(Dataset entries)
·····
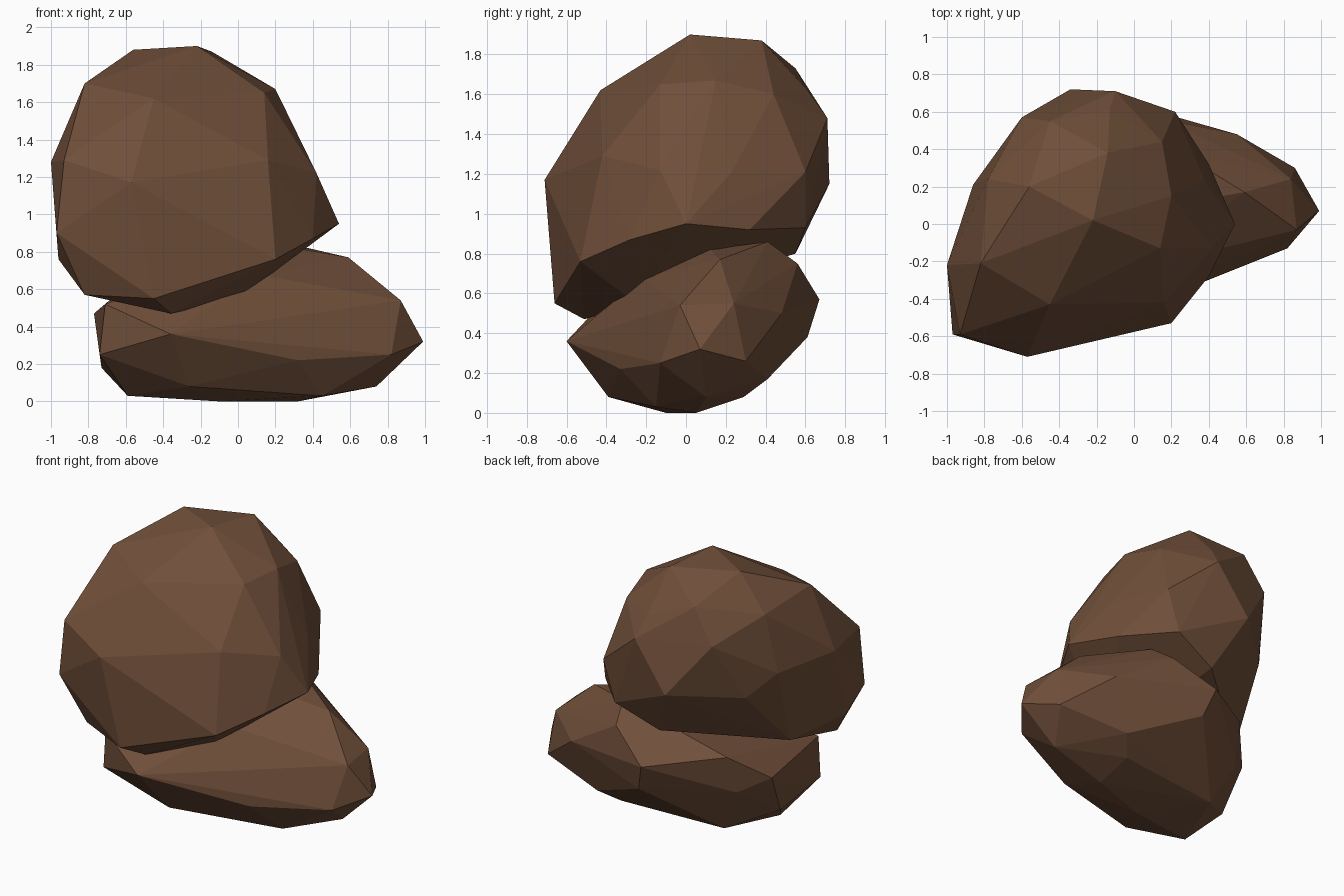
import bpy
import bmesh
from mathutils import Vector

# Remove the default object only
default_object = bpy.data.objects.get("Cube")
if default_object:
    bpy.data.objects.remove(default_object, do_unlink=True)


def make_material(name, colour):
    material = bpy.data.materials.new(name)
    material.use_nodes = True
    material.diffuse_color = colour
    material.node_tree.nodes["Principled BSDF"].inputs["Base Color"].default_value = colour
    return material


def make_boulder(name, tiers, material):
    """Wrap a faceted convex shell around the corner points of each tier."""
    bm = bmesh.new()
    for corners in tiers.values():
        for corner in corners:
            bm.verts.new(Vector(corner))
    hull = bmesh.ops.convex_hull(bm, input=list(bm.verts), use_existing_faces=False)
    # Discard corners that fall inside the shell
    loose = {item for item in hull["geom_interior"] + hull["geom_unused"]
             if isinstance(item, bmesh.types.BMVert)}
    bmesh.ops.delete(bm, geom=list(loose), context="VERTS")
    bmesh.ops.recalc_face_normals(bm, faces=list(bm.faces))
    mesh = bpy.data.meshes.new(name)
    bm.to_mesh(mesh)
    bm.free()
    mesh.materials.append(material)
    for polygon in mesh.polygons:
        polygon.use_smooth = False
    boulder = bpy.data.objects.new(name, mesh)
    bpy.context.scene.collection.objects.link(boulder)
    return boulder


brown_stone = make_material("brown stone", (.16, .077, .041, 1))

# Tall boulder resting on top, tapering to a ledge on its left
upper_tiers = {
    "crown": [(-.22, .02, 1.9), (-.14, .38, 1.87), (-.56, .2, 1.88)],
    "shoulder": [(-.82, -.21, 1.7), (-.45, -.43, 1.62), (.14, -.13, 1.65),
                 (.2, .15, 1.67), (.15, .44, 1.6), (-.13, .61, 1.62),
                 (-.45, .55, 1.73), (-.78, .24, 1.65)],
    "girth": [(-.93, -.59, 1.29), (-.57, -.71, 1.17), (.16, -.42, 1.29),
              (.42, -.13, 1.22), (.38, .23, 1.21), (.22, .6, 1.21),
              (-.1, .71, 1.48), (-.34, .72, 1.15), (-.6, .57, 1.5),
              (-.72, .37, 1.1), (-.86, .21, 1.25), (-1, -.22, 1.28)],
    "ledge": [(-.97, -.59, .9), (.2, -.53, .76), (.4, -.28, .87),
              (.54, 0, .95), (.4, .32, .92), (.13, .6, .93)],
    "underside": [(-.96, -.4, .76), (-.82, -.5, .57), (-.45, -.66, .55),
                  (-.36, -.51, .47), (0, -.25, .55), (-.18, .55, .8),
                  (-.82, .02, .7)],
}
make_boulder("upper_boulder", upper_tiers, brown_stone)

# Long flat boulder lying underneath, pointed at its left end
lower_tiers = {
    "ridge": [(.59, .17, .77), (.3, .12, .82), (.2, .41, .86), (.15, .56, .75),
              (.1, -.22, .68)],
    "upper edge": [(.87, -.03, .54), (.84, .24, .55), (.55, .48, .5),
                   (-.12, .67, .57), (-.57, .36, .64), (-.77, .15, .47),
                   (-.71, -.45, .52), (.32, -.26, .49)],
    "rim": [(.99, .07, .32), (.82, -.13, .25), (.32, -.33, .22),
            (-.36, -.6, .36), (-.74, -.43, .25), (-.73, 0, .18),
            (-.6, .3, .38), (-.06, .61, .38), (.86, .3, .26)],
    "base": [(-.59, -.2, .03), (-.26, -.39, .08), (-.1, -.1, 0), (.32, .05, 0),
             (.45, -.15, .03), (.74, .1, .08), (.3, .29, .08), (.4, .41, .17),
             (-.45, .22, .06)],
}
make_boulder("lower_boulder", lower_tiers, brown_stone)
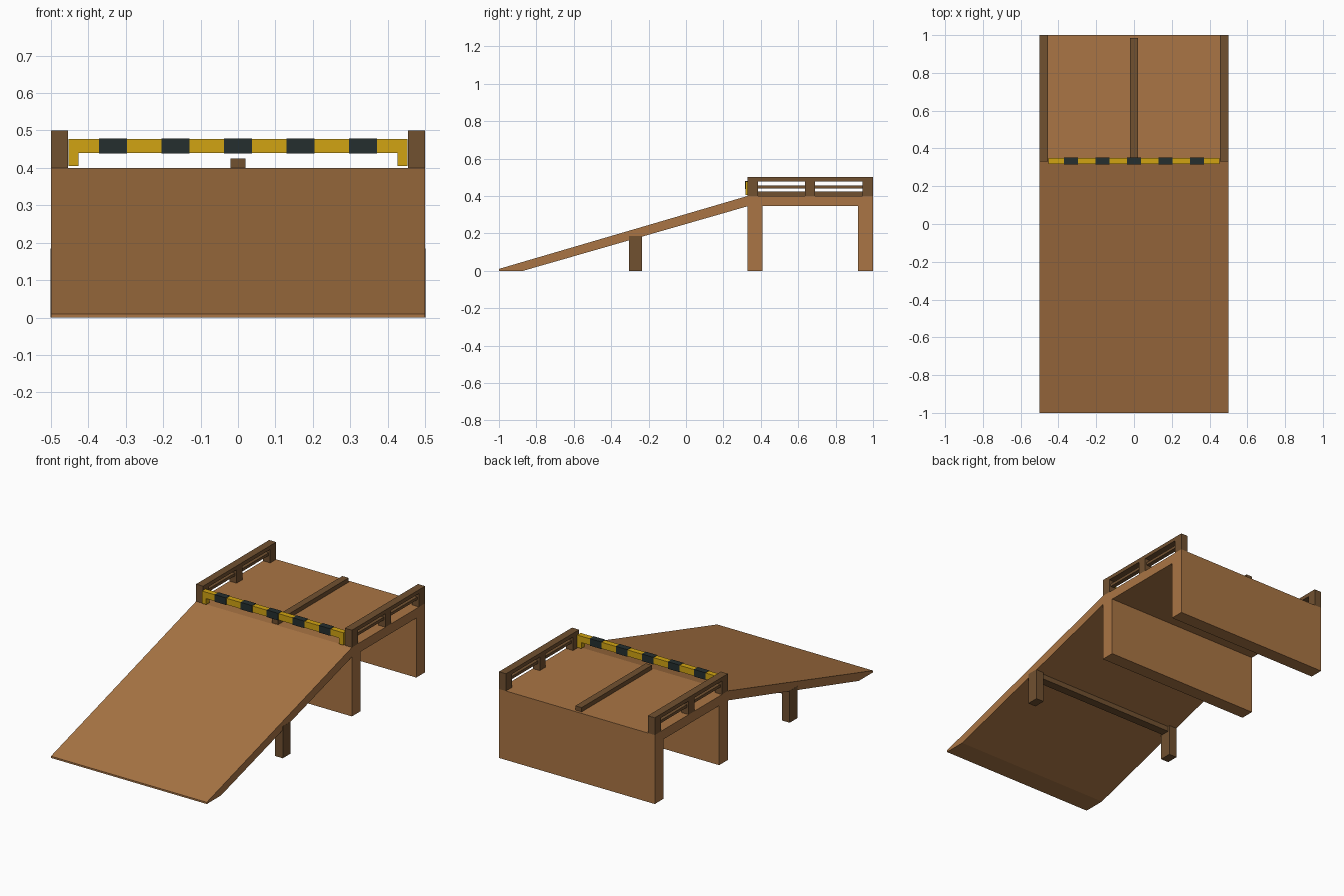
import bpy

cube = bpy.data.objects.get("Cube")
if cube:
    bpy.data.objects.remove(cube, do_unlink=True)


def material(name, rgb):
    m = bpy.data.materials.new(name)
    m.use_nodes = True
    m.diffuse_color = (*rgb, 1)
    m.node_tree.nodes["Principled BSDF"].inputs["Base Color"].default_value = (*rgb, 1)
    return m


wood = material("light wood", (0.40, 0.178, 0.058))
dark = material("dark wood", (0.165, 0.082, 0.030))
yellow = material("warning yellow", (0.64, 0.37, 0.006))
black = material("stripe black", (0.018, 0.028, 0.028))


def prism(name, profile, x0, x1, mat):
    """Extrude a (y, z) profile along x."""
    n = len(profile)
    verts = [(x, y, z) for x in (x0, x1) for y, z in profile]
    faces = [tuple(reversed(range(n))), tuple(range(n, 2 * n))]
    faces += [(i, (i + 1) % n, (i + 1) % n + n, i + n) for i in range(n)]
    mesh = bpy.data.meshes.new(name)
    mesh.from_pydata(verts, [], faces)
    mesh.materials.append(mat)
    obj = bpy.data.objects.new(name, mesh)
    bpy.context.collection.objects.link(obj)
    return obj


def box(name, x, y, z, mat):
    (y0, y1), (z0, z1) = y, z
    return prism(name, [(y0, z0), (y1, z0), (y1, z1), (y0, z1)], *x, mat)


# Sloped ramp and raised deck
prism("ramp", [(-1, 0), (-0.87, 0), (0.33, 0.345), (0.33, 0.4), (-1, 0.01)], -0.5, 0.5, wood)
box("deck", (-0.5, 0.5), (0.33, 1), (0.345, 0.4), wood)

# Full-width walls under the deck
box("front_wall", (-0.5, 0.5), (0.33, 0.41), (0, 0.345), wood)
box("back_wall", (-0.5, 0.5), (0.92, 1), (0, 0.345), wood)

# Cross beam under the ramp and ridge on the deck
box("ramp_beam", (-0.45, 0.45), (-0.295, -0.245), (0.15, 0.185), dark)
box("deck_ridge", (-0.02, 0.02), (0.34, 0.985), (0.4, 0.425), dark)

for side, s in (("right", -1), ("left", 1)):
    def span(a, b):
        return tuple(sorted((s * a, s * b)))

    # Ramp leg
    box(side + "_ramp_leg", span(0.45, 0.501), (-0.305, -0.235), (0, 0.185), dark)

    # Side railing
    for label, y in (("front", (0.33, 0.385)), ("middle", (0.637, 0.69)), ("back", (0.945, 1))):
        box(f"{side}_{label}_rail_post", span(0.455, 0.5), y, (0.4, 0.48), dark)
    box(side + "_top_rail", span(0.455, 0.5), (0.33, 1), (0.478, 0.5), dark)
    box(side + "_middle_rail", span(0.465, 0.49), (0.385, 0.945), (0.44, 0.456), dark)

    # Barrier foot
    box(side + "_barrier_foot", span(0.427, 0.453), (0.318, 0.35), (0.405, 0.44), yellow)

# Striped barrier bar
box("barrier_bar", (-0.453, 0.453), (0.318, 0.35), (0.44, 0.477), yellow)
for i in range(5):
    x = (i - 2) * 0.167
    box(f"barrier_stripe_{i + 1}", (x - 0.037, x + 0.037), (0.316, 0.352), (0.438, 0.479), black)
·····
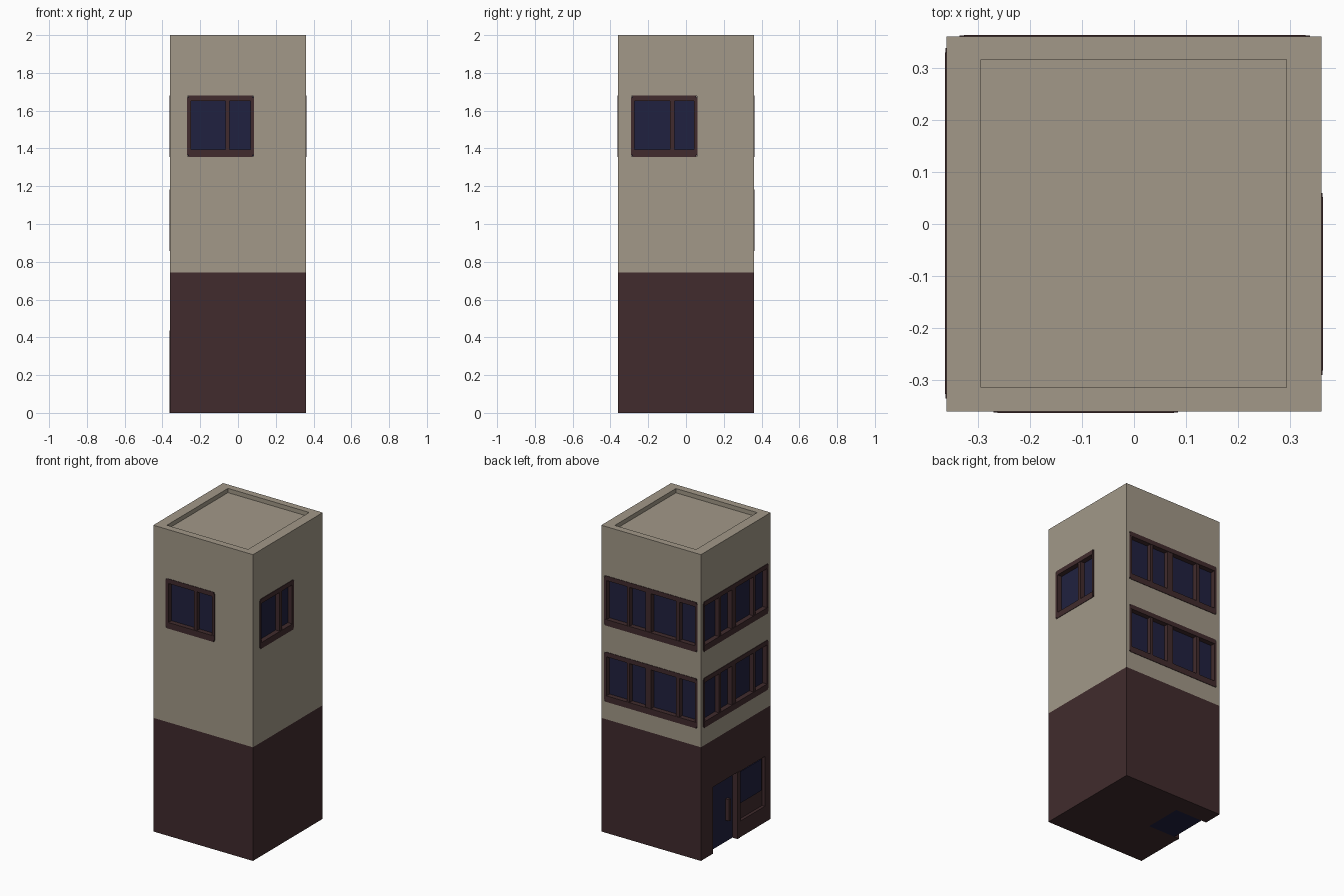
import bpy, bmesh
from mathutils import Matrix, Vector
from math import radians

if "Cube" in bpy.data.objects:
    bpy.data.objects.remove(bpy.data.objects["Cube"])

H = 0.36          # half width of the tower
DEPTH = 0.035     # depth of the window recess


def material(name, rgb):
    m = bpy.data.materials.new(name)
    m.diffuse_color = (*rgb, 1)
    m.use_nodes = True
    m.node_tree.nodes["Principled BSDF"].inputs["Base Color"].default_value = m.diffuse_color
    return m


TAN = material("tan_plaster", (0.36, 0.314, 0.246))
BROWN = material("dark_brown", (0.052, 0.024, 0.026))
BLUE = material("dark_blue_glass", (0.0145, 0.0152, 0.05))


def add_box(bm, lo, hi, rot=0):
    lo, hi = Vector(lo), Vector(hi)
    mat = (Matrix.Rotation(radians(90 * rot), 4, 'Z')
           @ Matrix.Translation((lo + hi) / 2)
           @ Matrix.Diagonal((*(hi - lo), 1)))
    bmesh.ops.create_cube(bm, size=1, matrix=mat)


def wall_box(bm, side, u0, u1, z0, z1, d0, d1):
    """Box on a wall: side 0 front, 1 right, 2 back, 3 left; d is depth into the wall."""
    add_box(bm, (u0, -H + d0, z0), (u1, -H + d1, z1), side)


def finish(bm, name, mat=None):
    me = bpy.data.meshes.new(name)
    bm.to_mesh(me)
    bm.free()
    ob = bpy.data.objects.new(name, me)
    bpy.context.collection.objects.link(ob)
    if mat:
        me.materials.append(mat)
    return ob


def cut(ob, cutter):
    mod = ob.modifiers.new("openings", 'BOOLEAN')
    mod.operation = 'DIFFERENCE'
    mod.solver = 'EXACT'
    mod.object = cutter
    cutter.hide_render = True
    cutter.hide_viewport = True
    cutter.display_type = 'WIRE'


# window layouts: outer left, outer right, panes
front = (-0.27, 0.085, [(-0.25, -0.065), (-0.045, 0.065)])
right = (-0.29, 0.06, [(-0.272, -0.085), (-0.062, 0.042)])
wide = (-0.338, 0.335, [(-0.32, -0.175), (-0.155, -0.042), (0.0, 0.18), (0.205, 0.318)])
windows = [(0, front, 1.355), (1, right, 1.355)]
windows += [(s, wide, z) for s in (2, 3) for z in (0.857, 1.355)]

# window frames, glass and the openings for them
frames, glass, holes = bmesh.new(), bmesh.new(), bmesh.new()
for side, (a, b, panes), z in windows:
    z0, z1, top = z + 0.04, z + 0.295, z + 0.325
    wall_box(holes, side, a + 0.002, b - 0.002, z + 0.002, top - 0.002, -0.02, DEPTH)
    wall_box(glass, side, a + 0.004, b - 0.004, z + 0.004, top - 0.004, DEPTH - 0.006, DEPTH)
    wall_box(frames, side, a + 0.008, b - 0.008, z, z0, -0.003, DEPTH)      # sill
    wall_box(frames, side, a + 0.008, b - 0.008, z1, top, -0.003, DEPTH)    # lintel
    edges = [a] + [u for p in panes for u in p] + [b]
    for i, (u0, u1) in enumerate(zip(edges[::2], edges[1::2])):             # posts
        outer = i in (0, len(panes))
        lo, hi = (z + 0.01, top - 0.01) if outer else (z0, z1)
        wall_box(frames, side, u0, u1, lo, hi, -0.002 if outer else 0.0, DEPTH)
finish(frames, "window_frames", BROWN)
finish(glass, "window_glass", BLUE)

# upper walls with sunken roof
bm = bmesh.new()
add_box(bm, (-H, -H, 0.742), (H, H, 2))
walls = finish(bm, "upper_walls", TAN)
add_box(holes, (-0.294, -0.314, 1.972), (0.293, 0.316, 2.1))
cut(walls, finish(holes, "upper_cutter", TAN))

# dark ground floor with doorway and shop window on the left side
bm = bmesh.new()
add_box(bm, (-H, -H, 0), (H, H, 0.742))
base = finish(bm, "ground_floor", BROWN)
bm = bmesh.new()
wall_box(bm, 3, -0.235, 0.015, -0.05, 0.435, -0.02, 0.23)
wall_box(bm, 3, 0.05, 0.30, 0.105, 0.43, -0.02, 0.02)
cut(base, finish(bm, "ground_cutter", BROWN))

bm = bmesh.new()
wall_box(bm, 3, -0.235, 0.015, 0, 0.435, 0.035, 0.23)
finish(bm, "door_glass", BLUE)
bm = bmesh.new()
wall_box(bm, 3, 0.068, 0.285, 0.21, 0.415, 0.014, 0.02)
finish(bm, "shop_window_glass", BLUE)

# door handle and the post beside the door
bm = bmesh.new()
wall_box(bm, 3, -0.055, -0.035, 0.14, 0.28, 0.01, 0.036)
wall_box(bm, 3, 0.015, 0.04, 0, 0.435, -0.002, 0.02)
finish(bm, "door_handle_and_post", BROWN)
·····
(What is expected) What the answer needs is every line from the data above with "BSDF" in it.

(Result of this task)
    material.node_tree.nodes["Principled BSDF"].inputs["Base Color"].default_value = colour
    m.node_tree.nodes["Principled BSDF"].inputs["Base Color"].default_value = (*rgb, 1)
    m.node_tree.nodes["Principled BSDF"].inputs["Base Color"].default_value = m.diffuse_color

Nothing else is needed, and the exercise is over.